An ancient Inuit legend tells us that long ago the Northern Lights were trapped inside the rocks along the coast of Labrador. One day they were found by an Inuit warrior who freed them with his spear. Sadly, the warrior couldn’t release of all the lights and so some remained imprisoned in the rocks. This is why labradorite is found in the rocks of Labrador today.
The rainbow coloured reflections seen in labradorite, known as labradorescence or schiller, do indeed resemble the beauty of the Northern Lights. It is therefore not surprising that shortly after its discovery in 1770 by Moravian missionaries on Paul Island in Labrador, Canada, labradorite became a popular stone for use in jewelry in France and England.
The stone remains popular today. Labradorite shows at its best when it is able to move to catch the light, which transforms the dark grey stone into a fiery, iridescent thing of beauty. For this reason, pieces that move, such as drop earrings and rings are better able to show the beauty of the stone than necklaces or pins which are more static.
Labradorite has many internal layers and cracks, so care must be taken with the stone. It can break in two if it receives a blow or if too much pressure is applied to it. The fragility of the stone makes it a poor choice for use in bracelets and cuff links which get banged around frequently. Labradorite can also easily chip or become scuffed, so it should be stored properly when not in use. Ultrasonic and steam cleaning are not recommended for this gemstone.

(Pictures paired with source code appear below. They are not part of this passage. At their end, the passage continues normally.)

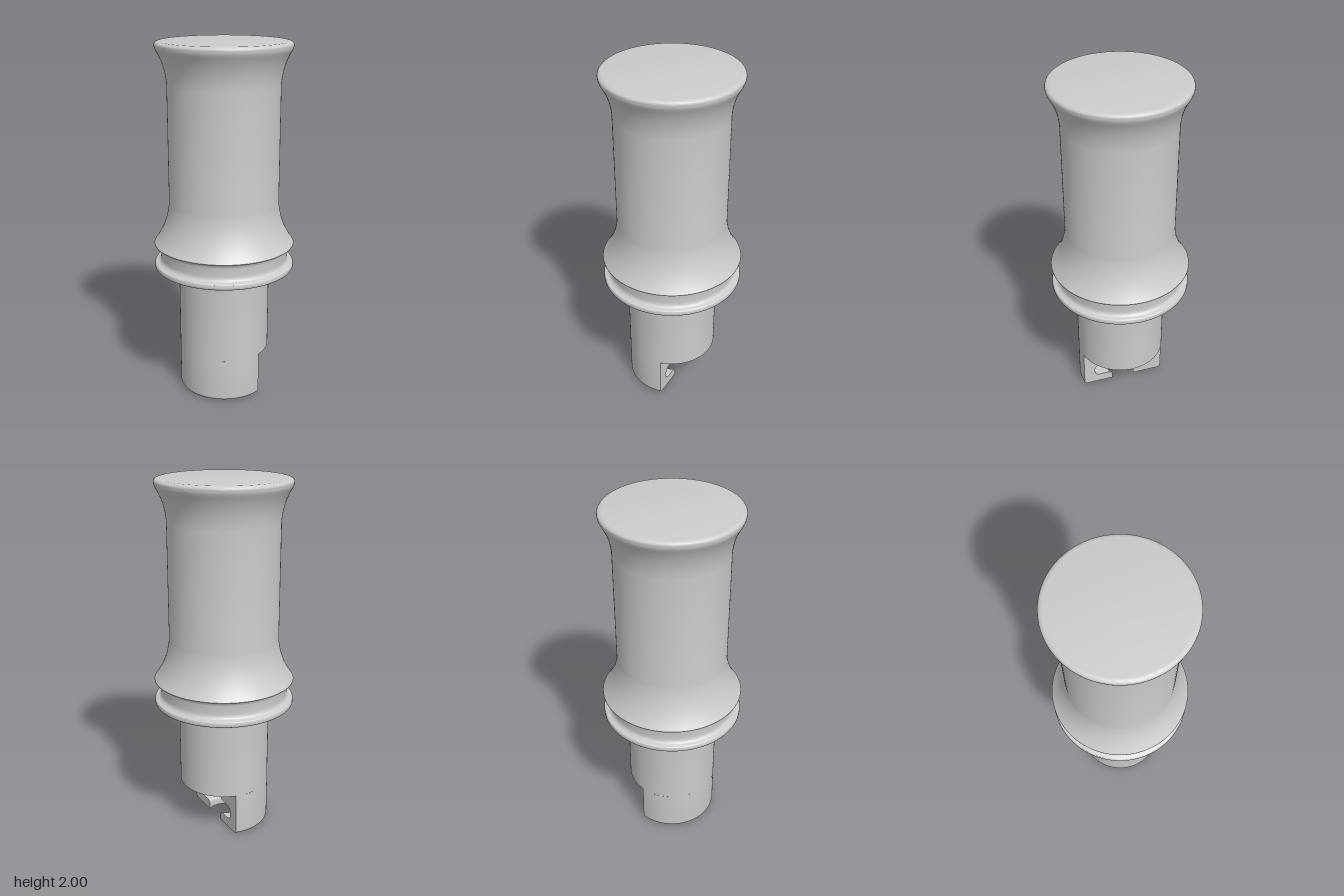
import * as THREE from 'three';
import { toCreasedNormals } from 'three/addons/utils/BufferGeometryUtils.js';

const SEG = 96;
const CUT_Z = -0.06;   // plane of the flat at the back of the foot
const CUT_Y = 0.25;    // height of the step above it
const SHAFT = 0.257;
const BORE = 0.085;

const V = (x, y) => new THREE.Vector2(x, y);
// Rounded stretch of a profile
const bend = (x0, y0, cx, cy, x1, y1, n = 8) =>
  new THREE.QuadraticBezierCurve(V(x0, y0), V(cx, cy), V(x1, y1)).getPoints(n);
// Half-width of a circle of radius r where the flat cuts it
const chord = (r) => Math.sqrt(r * r - CUT_Z * CUT_Z);

export function createModel() {
  const model = new THREE.Group();
  const material = new THREE.MeshStandardMaterial({ color: 0xcccccc });
  const add = (name, geometry, parent = model) => {
    const mesh = new THREE.Mesh(geometry, material);
    mesh.name = name;
    parent.add(mesh);
    return mesh;
  };

  // Shaft, flange, groove, flared skirt, grip and rounded head in one turning
  const body = [
    V(SHAFT, CUT_Y),
    ...bend(SHAFT, 0.67, SHAFT, 0.74, 0.32, 0.742),
    ...bend(0.38, 0.742, 0.394, 0.742, 0.394, 0.755, 4),
    ...bend(0.394, 0.765, 0.394, 0.776, 0.383, 0.777, 4),
    ...bend(0.38, 0.778, 0.358, 0.782, 0.358, 0.81),
    ...bend(0.358, 0.855, 0.36, 0.88, 0.394, 0.885),
    ...bend(0.394, 0.888, 0.318, 0.99, 0.307, 1.12, 14),
    ...bend(0.307, 1.77, 0.312, 1.87, 0.36, 1.95, 14),
    ...bend(0.36, 1.95, 0.385, 1.997, 0.345, 2.0),
    V(0, 2.0),
  ];
  add('turnedBody', toCreasedNormals(new THREE.LatheGeometry(body, SEG), 0.6));

  // Foot section: down the stepped cavity, across the base, up the outside
  const foot = [
    V(BORE, CUT_Y),
    ...bend(BORE, 0.17, BORE, 0.14, 0.115, 0.138, 6),
    ...bend(0.15, 0.138, 0.192, 0.138, 0.192, 0.095, 6),
    ...bend(0.192, 0.09, 0.192, 0.055, 0.155, 0.055, 6),
    ...bend(0.11, 0.055, 0.09, 0.052, 0.09, 0.035, 4),
    V(0.09, 0),
    ...bend(SHAFT - 0.022, 0, SHAFT, 0, SHAFT, 0.022, 6),
    V(SHAFT, CUT_Y),
  ];
  const footGroup = new THREE.Group();
  footGroup.name = 'slottedFoot';
  model.add(footGroup);

  // Each ring of the lathe is shortened so that it ends on the flat
  const wall = new THREE.LatheGeometry(foot, SEG);
  const pos = wall.attributes.position;
  for (let i = 0; i < pos.count; i++) {
    const r = foot[i % foot.length].x;
    const end = Math.acos(CUT_Z / r);
    const a = end * (2 * Math.floor(i / foot.length) / SEG - 1);
    pos.setXYZ(i, r * Math.sin(a), pos.getY(i), r * Math.cos(a));
  }
  add('footWall', toCreasedNormals(wall, 0.6), footGroup);

  // Flat cut faces on both sides of the cavity
  for (const side of [-1, 1]) {
    const outline = foot.map((p) => V(side * chord(p.x), p.y));
    const face = new THREE.ShapeGeometry(new THREE.Shape(outline));
    face.rotateY(Math.PI).translate(0, 0, CUT_Z);
    add(side > 0 ? 'rightCutFace' : 'leftCutFace', face, footGroup);
  }

  // Underside of the step, with the edge of the bore taken out
  const angle = (r) => Math.asin(CUT_Z / r);
  const step = new THREE.Shape();
  step.moveTo(chord(SHAFT), CUT_Z);
  step.absarc(0, 0, SHAFT, angle(SHAFT), Math.PI - angle(SHAFT), true);
  step.lineTo(-chord(BORE), CUT_Z);
  step.absarc(0, 0, BORE, Math.PI - angle(BORE), angle(BORE), false);
  step.closePath();
  const underside = new THREE.ShapeGeometry(step, 48);
  underside.rotateX(Math.PI / 2).translate(0, CUT_Y, 0);
  add('stepUnderside', underside, footGroup);

  // Blind end of the bore above the step
  const bore = new THREE.LatheGeometry([V(0, 0.3), V(BORE, 0.3), V(BORE, CUT_Y)], SEG);
  add('boreEnd', toCreasedNormals(bore, 0.6), footGroup);

  return model;
}
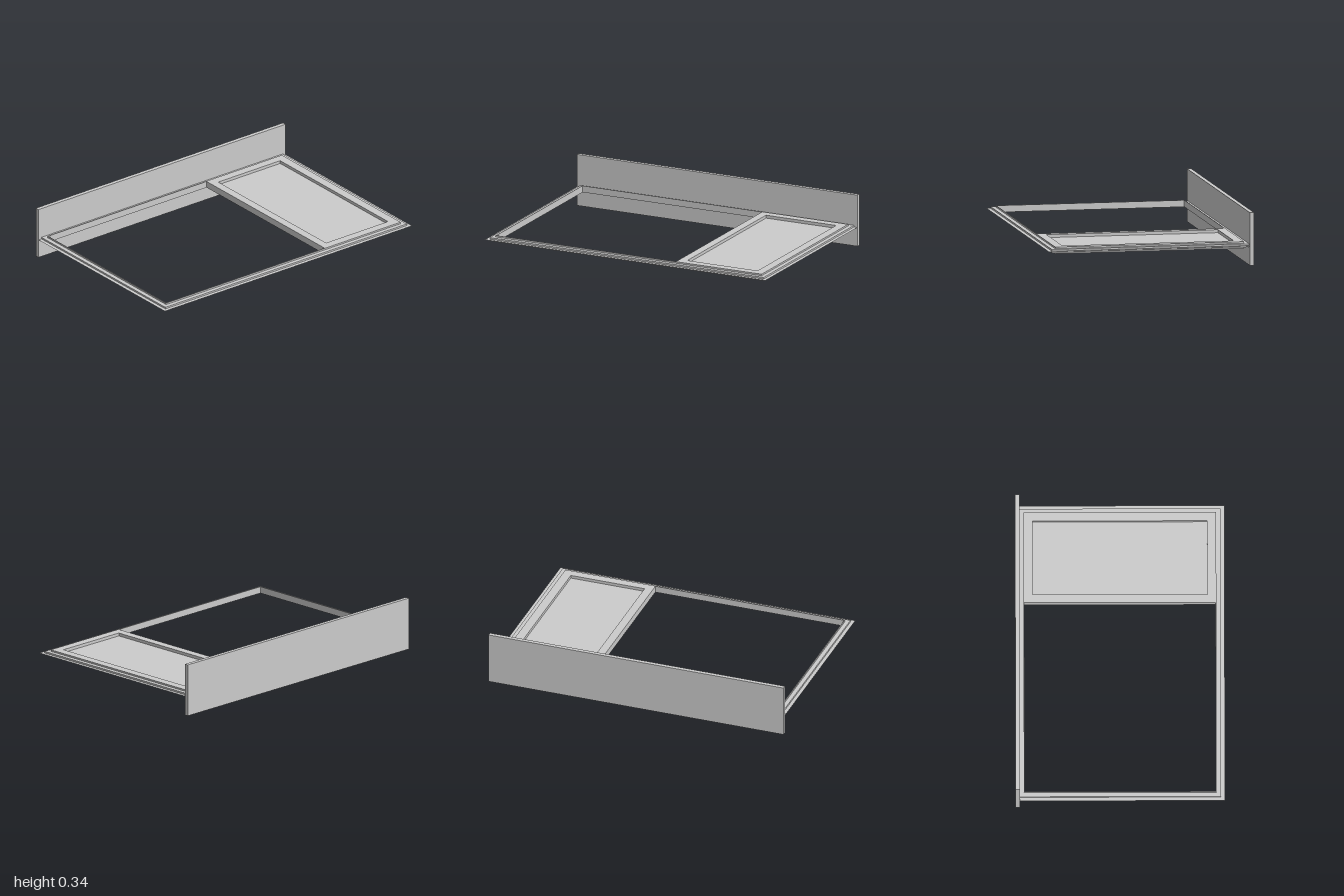
import * as THREE from 'three';

const grey = new THREE.MeshStandardMaterial({ color: 0xcccccc });
const greyThin = new THREE.MeshStandardMaterial({ color: 0xcccccc, side: THREE.DoubleSide });
const MID = 0.125; // height of the horizontal frame's middle plane

function add(group, name, geometry, material = grey) {
  const mesh = new THREE.Mesh(geometry, material);
  mesh.name = name;
  group.add(mesh);
  return mesh;
}

function corners(hw, hd) {
  return [[-hw, -hd], [hw, -hd], [hw, hd], [-hw, hd]].map(([x, y]) => new THREE.Vector2(x, y));
}

// Flat rectangular ring lying on the middle plane; h = 0 makes a thin sheet
function ring(hw, hd, innerHw, innerHd, h) {
  const shape = new THREE.Shape(corners(hw, hd));
  shape.holes.push(new THREE.Path(corners(innerHw, innerHd).reverse()));
  const geo = h > 0
    ? new THREE.ExtrudeGeometry(shape, { depth: h, bevelEnabled: false })
    : new THREE.ShapeGeometry(shape);
  return geo.translate(0, 0, -h / 2).rotateX(-Math.PI / 2).translate(0, MID, 0);
}

export function createModel() {
  const model = new THREE.Group();
  model.name = 'frameWithBackBoard';

  // Upright board along the back
  add(model, 'backBoard', new THREE.BoxGeometry(2, 0.34, 0.027)).position.set(0, 0.17, -0.6535);

  // Stepped frame: thin outer flange, rail, tall inner lip
  const frame = new THREE.Group();
  frame.name = 'frame';
  add(frame, 'outerFlange', ring(1, 0.667, 0.975, 0.641, 0), greyThin);
  add(frame, 'rail', ring(0.976, 0.642, 0.945, 0.611, 0.022));
  add(frame, 'innerLip', ring(0.948, 0.614, 0.944, 0.61, 0.043));
  model.add(frame);

  // Panel at one end, recessed above and below
  const panel = new THREE.Group();
  panel.name = 'endPanel';
  add(panel, 'panelRim', ring(0.304, 0.61, 0.25, 0.557, 0.043));
  add(panel, 'panelSheet', new THREE.BoxGeometry(0.5, 0.004, 1.114)).position.y = MID;
  panel.position.x = 0.64;
  model.add(panel);

  return model;
}
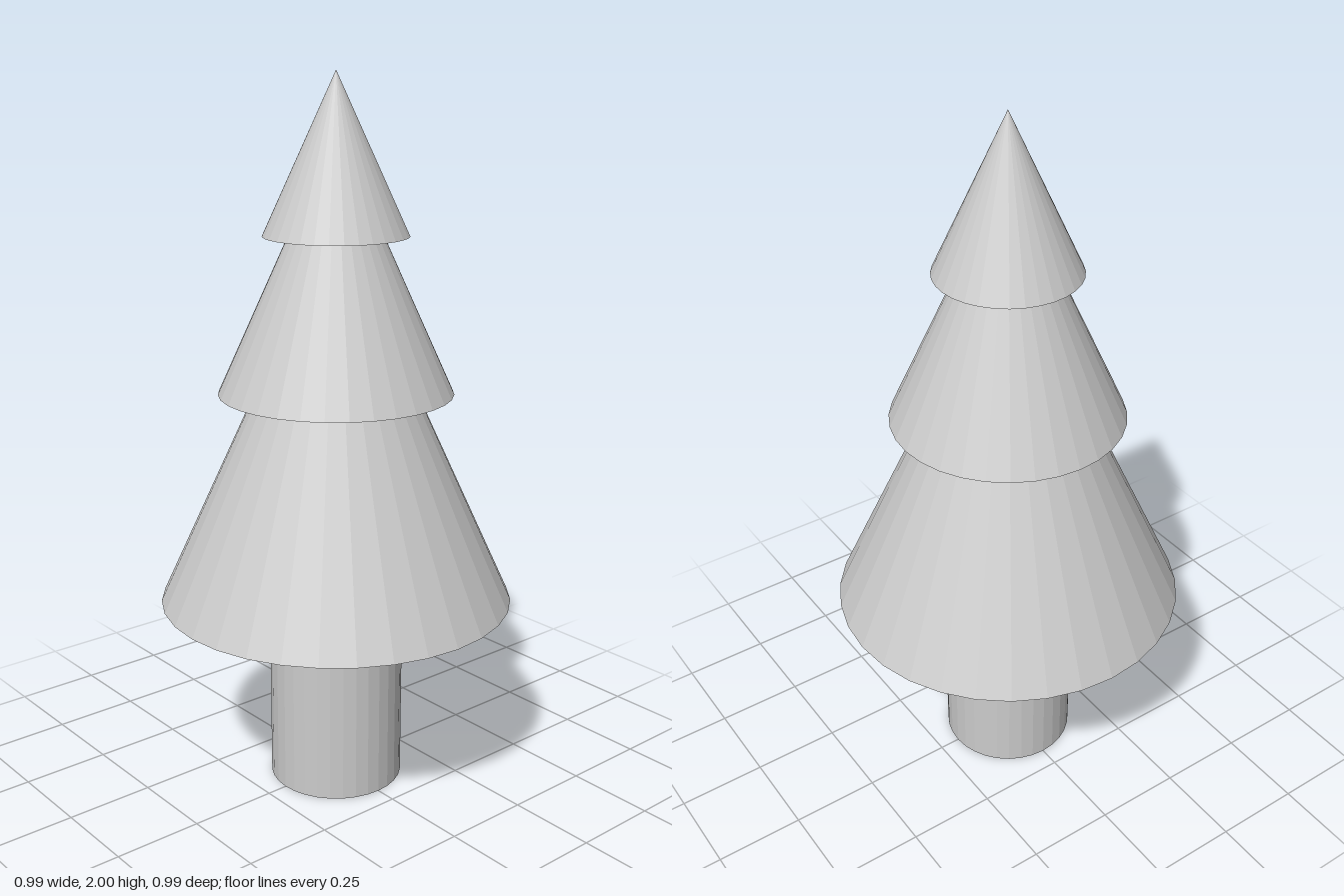
import * as THREE from 'three';

const SIDES = 32;
const material = new THREE.MeshStandardMaterial({ color: 0xcccccc, flatShading: true });

// Adds a faceted solid whose base sits at height y
function addPart(group, name, geometry, height, y) {
  const mesh = new THREE.Mesh(geometry, material);
  mesh.name = name;
  mesh.position.y = y + height / 2;
  group.add(mesh);
}

export function createModel() {
  const tree = new THREE.Group();
  tree.name = 'tree';

  // Trunk
  addPart(tree, 'trunk', new THREE.CylinderGeometry(0.19, 0.19, 0.55, SIDES), 0.55, 0);

  // Three nested cones of foliage
  const tiers = [
    { name: 'lowerFoliage', radius: 0.496, base: 0.55, apex: 1.63 },
    { name: 'middleFoliage', radius: 0.324, base: 1.145, apex: 1.855 },
    { name: 'upperFoliage', radius: 0.198, base: 1.573, apex: 2 },
  ];
  for (const { name, radius, base, apex } of tiers) {
    const height = apex - base;
    addPart(tree, name, new THREE.ConeGeometry(radius, height, SIDES), height, base);
  }
  return tree;
}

These are some of the labradorite cabochons in my stone collection. Photos can never capture the full beauty of this stone as it is best seen in movement. If you haven’t had the pleasure of seeing this stone in person, I highly recommend seeking some out. It will be worth it!